Curriculum for Addiction Professionals (CAP): Level 1 Home page
Curriculum for Addiciton Professionals
Skip Navigation Links > Competency 4: Prevention > 5e. Brief Intervention and Motivational Interviewing

< Previous Next >

Competency 4: Prevention

Addiction Disorders in Women

Brief Intervention and Motivational Interviewing

Research indicates that brief interventions can be effective in reducing alcohol use during pregnancy.3 Brief interventions can also be effective in reducing alcohol use among women of childbearing age.7 The intervention typically involves one or two 15-minute counseling visits with a physician. The sessions include advice, education, and use of a scripted workbook to develop a contract to reduce alcohol use.

Brief interventions often use motivational interviewing, which is based on stages of change theory. Motivational interviewing helps people make decisions along the stages of change.8 The diagram shows the stages of change, which are described below.

Stages of Readiness for Change (read from bottom to top)

Stages of Readiness for Change/Motivation for treatment

Source: Prochaska, J.O.; DiClemente, C.C.; and Norcross, J.C. 1992. In search of how people change: Applications to addictive behaviors. American Psychologist 47(9):1102-1114.

  • Precontemplation. The person is not considering change. He or she does not see the need and may be surprised to find that others think a problem exists.
  • Contemplation. The person is ambivalent. Part of the person wants to change and part does not. The characteristic response of the contemplator is “Yes, but...”
  • Preparation. The person feels ready to change. He or she may express feelings such as “Something’s got to change. I can’t go on like this.” If determination does not lead to action, the individual may temporarily return to the precontemplation stage.
  • Action. The person has begun doing something about his or her behavior. This is usually when treatment starts.
  • Maintenance. This is the hardest part of change. The challenge is to maintain the gains and avoid relapse.
  • Relapse. Approximately 90 percent of problem drinkers will drink again after treatment. 9 They need to recover from the lapse as quickly as possible and reenter the change process. Relapse is not formally considered a stage. It is included because many individuals relapse and repeat stages.

Motivational interviewing helps people recognize their problems and increase their motivation to change. It is especially useful in resolving ambivalence. It is a supportive, respectful approach that is persuasive but not coercive. One useful model for understanding motivation is FRAMES.10

FRAMES stands for six key elements that are effective in assisting persons with at-risk or problem drinking to change their drinking behavior:

  • Feedback: Provide useful feedback based on screening.
  • Responsibility: Emphasize personal responsibility and freedom to choose.
  • Advice: Give specific advice about how to change drinking patterns.
  • Menu: Provide the person with options.
  • Empathy: Show an understanding of the person’s situation and be supportive.
  • Self-efficacy: Convey the message that the person is capable of change.

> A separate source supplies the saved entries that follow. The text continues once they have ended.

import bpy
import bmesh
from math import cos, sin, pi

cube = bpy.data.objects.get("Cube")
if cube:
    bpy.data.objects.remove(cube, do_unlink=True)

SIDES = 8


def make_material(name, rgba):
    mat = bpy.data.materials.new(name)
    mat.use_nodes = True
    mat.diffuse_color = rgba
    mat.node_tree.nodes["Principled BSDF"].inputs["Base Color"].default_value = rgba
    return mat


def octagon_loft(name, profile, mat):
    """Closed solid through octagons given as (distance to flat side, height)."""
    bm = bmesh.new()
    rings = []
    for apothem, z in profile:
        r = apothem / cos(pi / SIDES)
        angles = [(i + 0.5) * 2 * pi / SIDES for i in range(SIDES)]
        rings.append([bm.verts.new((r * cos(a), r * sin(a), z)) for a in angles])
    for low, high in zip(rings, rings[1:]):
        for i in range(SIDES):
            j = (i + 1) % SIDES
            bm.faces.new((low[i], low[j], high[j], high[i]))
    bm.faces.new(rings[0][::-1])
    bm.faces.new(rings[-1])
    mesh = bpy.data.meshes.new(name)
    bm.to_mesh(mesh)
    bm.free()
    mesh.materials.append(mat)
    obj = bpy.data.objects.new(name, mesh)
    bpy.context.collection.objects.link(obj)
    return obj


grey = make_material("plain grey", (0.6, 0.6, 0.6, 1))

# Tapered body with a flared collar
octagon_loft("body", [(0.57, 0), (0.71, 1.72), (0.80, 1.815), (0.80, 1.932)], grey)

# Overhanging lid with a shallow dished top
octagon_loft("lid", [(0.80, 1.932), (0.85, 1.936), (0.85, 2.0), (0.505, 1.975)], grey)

Motivational interviewing strategies can help people stay focused and avoid getting sidetracked. It is important to reinforce statements that indicate a willingness to consider change. Resistance may indicate a different stage of change than previously thought. The goal is to understand where the person is and guide the process accordingly.

Motivational interviewing has been shown to be effective with pregnant women and women of childbearing age. However, it has not been tested at length with these groups and has not been specifically tested with women with an FASD.

< Previous Next >